> [TASK OBJECTIVE]: From the records below, set down exactly the lines starting with the line that contains "y = -0.892 + col * PITCH" and going on through the line that contains "z, angles = HIGH, range(180, 361, 60)". Nothing else is wanted.
-- DATASET RECORDS follows --
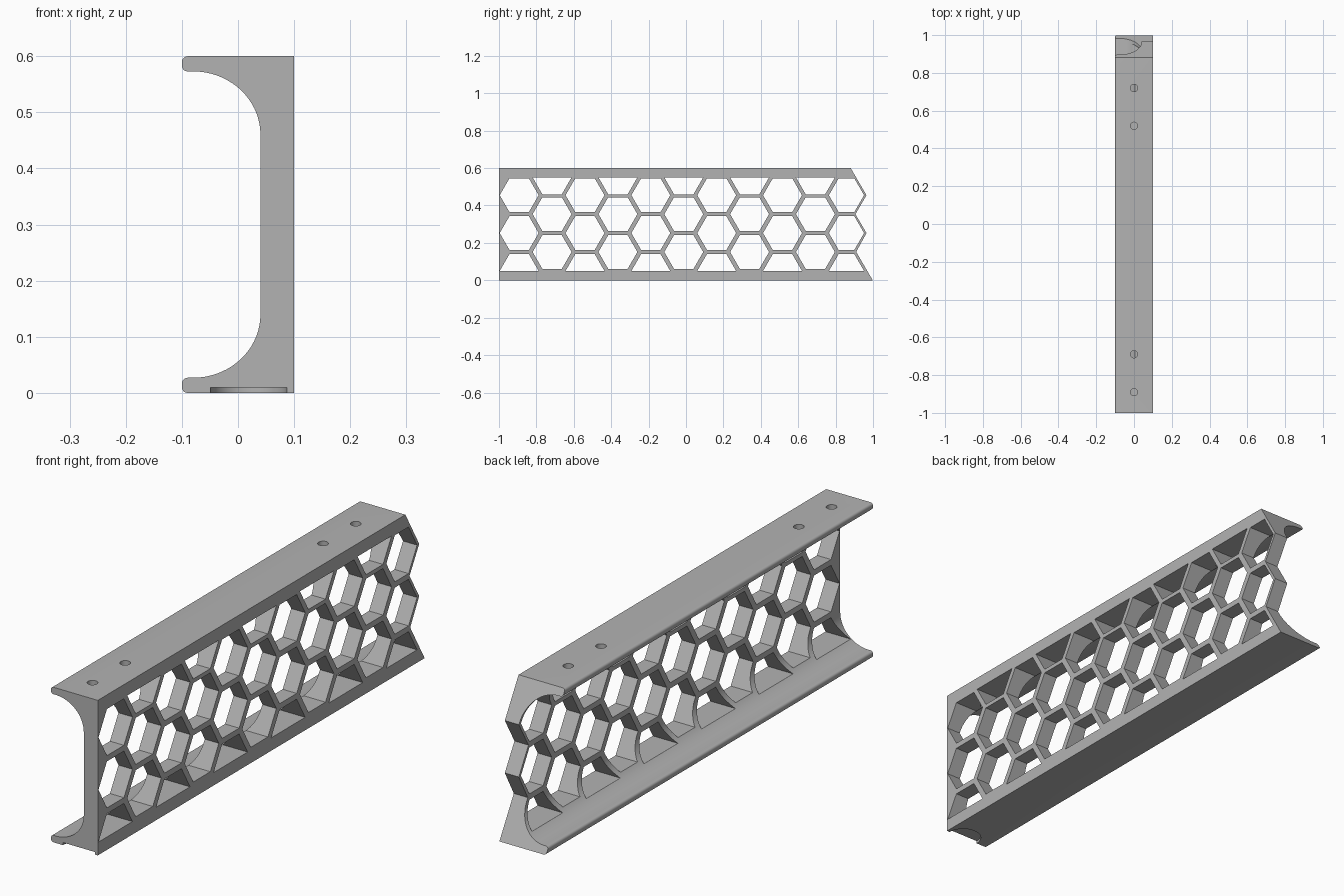
import bpy, bmesh, math
from math import cos, sin, radians

cube = bpy.data.objects.get("Cube")
if cube:
    bpy.data.objects.remove(cube, do_unlink=True)

grey = bpy.data.materials.new("plain_grey")
grey.use_nodes = True
colour = (0.45, 0.45, 0.45, 1)
grey.diffuse_color = colour
grey.node_tree.nodes["Principled BSDF"].inputs["Base Color"].default_value = colour


def prisms(name, outlines, place, start, end):
    """Extrude closed 2D outlines between start and end; place maps (u, v, depth) to 3D."""
    bm = bmesh.new()
    for pts in outlines:
        a = [bm.verts.new(place(u, v, start)) for u, v in pts]
        b = [bm.verts.new(place(u, v, end)) for u, v in pts]
        bm.faces.new(a)
        bm.faces.new(b[::-1])
        for i in range(len(pts)):
            j = (i + 1) % len(pts)
            bm.faces.new((a[i], b[i], b[j], a[j]))
    bmesh.ops.recalc_face_normals(bm, faces=bm.faces)
    mesh = bpy.data.meshes.new(name)
    bm.to_mesh(mesh)
    bm.free()
    mesh.materials.append(grey)
    obj = bpy.data.objects.new(name, mesh)
    bpy.context.collection.objects.link(obj)
    return obj


def arc(cu, cv, ru, rv, a0, a1, steps):
    return [(cu + ru * cos(radians(a0 + (a1 - a0) * i / steps)),
             cv + rv * sin(radians(a0 + (a1 - a0) * i / steps))) for i in range(steps + 1)]


def along_x(y, z, x):
    return (x, y, z)


def along_y(x, z, y):
    return (x, y, z)


def along_z(x, y, z):
    return (x, y, z)


def cut(target, cutter):
    cutter.hide_render = True
    mod = target.modifiers.new("cut", "BOOLEAN")
    mod.operation = "DIFFERENCE"
    mod.solver = "EXACT"
    mod.object = cutter
    bpy.context.view_layer.objects.active = target
    bpy.ops.object.modifier_apply(modifier=mod.name)
    bpy.data.objects.remove(cutter, do_unlink=True)


# Channel beam: upper half profile mirrored about mid height
H, TIP = 0.6, 0.01
upper = [(0.1, H)]
upper += arc(-0.09, H - TIP, TIP, TIP, 90, 180, 5)
upper += arc(-0.09, 0.583, TIP, TIP, 180, 270, 5)
upper += arc(-0.08, 0.46, 0.12, 0.113, 90, 0, 18)
profile = upper + [(x, H - z) for x, z in reversed(upper)]
beam = prisms("channel_beam", [profile], along_y, -1, 1)

# Zigzag back end that follows the honeycomb
zigzag = [(0.869, 0.62), (0.965, 0.455), (0.906, 0.3535), (0.965, 0.2525),
          (0.91, 0.152), (1.01, -0.02), (1.2, -0.02), (1.2, 0.62)]
cut(beam, prisms("end_cutter", [zigzag], along_x, -0.3, 0.3))

# Honeycomb openings, halved where they meet the flanges
R, PITCH, LOW, HIGH = 0.104, 0.176, 0.05, 0.55
cells = []
for col in range(11):
    y = -0.892 + col * PITCH
    for row in range(3):
        z = LOW + 0.2025 * (row + 0.5 * (col % 2))
        angles = range(0, 360, 60)
        if col % 2 == 0 and row == 0:
            angles = range(0, 181, 60)
        elif col % 2 and row == 2:
            z, angles = HIGH, range(180, 361, 60)
        cell = [(y + R * cos(radians(a)), z + R * sin(radians(a))) for a in angles]
        if col == 10:  # keep a thin wall at the back end
            cell = [(u - 0.02 if u > y else u, v) for u, v in cell]
        cells.append(cell)
cut(beam, prisms("honeycomb_cutter", cells, along_x, -0.3, 0.3))

# Bolt holes through the top flange
holes = [arc(0, y, 0.019, 0.019, 0, 345, 23) for y in (0.72, 0.52, -0.69, -0.89)]
cut(beam, prisms("bolt_hole_cutter", holes, along_z, 0.5, 0.7))

# Shallow rounded recess under the front end
recess = arc(0.019, -1, 0.068, 0.068, 0, 180, 20) + [(-0.049, -1.1), (0.087, -1.1)]
cut(beam, prisms("recess_cutter", [recess], along_z, -0.1, 0.01))

bpy.ops.object.select_all(action="DESELECT")
beam.select_set(True)
bpy.context.view_layer.objects.active = beam
bpy.ops.object.shade_smooth_by_angle(angle=radians(30))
-- DATASET RECORDS concluded --
> [EXERCISE SOLUTION]:
    y = -0.892 + col * PITCH
    for row in range(3):
        z = LOW + 0.2025 * (row + 0.5 * (col % 2))
        angles = range(0, 360, 60)
        if col % 2 == 0 and row == 0:
            angles = range(0, 181, 60)
        elif col % 2 and row == 2:
            z, angles = HIGH, range(180, 361, 60)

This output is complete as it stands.